I already had a perfect title for the day when I started walking this morning:
I was going to call this one “into the great unknown”, because that’s what it really was: finally a walk into the real unknown.
Let me explain: you might have noticed that 5 of the 6 major destinations on this trip so far (Xi’an, Pingliang, Lanzhou, Jiayuguan, and Dunhuang) were actually places that I had been to before in the summer of 2006. This has been a great comfort at times, because it helped make things just a bit more predictable for me – no matter what, I always knew that there was something familiar ahead.
But from here on, 90km east of the territory of Xinjiang, everything will be completely new to me – nothing familiar, all the way to Turkey.
Oh my god, it’s really into the great unknown, I’m so excited…
…the reason I ended up calling this one “nach Westen gehen?” is because of as dude I met though.
A truck driver in his mid-thirties, from the Uyghur minority 维吾尔族, who was about to hitch a ride to Hami 哈密, when he saw me walk past the toll station at Liuyuan and decided to walk with me for a day. Yep, just like that. I couldn’t believe it either. No water, no food, no preparation of any kind. He just waved at me and came walking along, in his working clothes, in his thin leather shoes.
I was actually a bit spooked at first. There I am in the middle of nowhere, and suddenly there is this stranger walking next to me, and he keeps asking me questions: “do you guys in Germany know of us Uyghurs? How much money do you spend each day on your trip? How do you say ‘go west’ in German?”
When I taught him to say “nach Westen gehen” (go west in German), he kept humming it to himself whenever he was not asking me questions. That’s another weird thing about this guy: he likes to hum. Sometimes it sounds like what could be prayer chants or psalms, but at other times it sounds more like someone who is used to talking to himself. Once I asked him: “What are you saying there?” and I got a short but surprising answer: “I’m calculating your money.”
WTF?? “My money?? Just why on Earth would you be calculating my money?”
A smile: “It’s nothing, I’m just curious how much you’ll be spending until you get home in two years!”
So there we were, out in the middle of nowhere…
…other people before us had left their graffiti on the boulders next to the road…
…and we just kept on walking for hours at a time, two complete strangers – one of which was calculating the other one’s expenses.
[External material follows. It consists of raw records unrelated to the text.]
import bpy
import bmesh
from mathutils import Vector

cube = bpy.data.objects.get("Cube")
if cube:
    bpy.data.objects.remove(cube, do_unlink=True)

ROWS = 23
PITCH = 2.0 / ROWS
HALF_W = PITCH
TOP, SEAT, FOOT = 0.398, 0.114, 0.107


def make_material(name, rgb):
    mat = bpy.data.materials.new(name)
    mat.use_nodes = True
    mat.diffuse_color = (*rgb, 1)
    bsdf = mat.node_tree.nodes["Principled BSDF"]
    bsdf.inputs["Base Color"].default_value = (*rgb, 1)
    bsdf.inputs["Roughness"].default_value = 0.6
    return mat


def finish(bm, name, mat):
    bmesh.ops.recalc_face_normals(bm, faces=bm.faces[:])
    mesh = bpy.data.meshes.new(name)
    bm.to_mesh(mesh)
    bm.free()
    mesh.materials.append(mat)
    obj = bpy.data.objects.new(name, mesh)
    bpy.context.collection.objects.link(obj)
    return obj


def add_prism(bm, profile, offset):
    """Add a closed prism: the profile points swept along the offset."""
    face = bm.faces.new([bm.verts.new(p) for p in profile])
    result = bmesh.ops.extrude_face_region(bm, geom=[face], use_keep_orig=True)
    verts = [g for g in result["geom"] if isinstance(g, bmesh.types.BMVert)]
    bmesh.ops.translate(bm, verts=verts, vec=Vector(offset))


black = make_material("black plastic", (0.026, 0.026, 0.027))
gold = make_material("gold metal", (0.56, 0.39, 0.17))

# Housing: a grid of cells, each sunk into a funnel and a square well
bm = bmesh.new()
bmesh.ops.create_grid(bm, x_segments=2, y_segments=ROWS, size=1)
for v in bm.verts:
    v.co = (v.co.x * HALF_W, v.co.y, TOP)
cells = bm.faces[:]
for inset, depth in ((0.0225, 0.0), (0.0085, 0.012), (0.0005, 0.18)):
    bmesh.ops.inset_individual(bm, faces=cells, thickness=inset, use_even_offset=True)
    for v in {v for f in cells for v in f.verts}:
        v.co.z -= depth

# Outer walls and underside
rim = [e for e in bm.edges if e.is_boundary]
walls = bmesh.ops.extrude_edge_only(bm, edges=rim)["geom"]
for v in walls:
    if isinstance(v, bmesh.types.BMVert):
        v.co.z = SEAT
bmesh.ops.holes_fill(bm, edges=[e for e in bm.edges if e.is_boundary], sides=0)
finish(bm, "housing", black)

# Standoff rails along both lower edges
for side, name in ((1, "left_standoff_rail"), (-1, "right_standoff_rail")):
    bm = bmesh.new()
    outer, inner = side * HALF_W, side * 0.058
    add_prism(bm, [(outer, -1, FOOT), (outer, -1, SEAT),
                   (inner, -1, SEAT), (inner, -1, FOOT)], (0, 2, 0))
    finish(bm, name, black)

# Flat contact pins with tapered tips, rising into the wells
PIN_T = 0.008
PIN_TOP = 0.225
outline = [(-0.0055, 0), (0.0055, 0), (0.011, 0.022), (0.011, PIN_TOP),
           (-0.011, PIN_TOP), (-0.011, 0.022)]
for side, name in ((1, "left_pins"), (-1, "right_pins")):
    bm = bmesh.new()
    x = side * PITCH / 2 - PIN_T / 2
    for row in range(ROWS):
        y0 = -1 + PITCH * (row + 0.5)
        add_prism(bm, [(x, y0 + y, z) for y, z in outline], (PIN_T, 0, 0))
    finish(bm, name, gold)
“You know what? I’m going to go to Russia one day” he would say, “or maybe I’ll open my own mine, that’s the only thing a guy can really do around here. My family has already made an investment in a small copper mine, but no luck so far, and I have no idea about all the chemistry that’s involved. Anyways being a truck driver sucks! We get paid too little and don’t even have the time to spend it! Hey, how do you say ‘copper’ in German?”
Ah, a new thing to hum: “Kupfer” (copper).
…well what do you know, after a while I actually got kinda used to being around that strange man. I don’t know why, but I just wasn’t spooked anymore. Maybe it was the other truck drivers who would stop over for a chat sometimes. They seemed like a bunch of nice people, and my friend apparently knew all of them. One dude gave me a big watermelon and laughed at him for trying to walk the distance in his poor leather shoes.
Then eventually, he had to go.
We sat down somewhere overlooking the land, waiting for a truck that would take him home to Hami, and I told him about my plans, about some of my worries, and about how I was nurturing the hope that I would have a story to tell some day:
Just before he left, he came up with a way to help me. He dug in his pocket, pulled out two tens and put them in my hand. Much to my surprise.
WTF?? “Put that away, please! I don’t want it!”
“But you don’t have it easy yourself, and you’re going to have to buy a lot of water on the way!” he looked devastated as I insisted on refusing his money.
“Please!” there had to be a way to settle this: “get me one of your Uyghur nang-breads when I’m in Hami, okay?”
It took a while to get him to accept, and he didn’t look so happy about it, but when a truck stopped to take him along, there was much smiling and waving hands anyways.
I made camp next to a transmitting tower that day:
It was still early, and pitching the tent seemed to go a bit easier than the times before.
I had a minor stomachache, like the ones you get from being very hungry for a long time. Figures, I thought, since I had eaten only very little all day, because Rahman had refused to share anything other than my water, and I had felt bad being the only one eating. So, as a cure for that hungry stomach of mine, I basically inhaled a can of beans right after I had the tent set up.
That’s when the pains really started.
I managed to wash my feet, store my pictures on the hard drive and mess with the GPS for a little while, then I couldn’t do anything anymore because the pains in my stomach were becoming too overwhelming. I curled up in my sleeping bag and closed my eyes for what seemed like a very long time. The pains kept coming in waves. It was already dark when I got the idea to leave the tent and go outside to take a shit. Then I curled up in my sleeping bag again, closed my eyes again. The waves kept coming. I crawled back outside, got a camping stool and a bottle of water, leaned over the stool and shoved a finger down my throat.
There was nothing.
Just a gagging sound in the wilderness.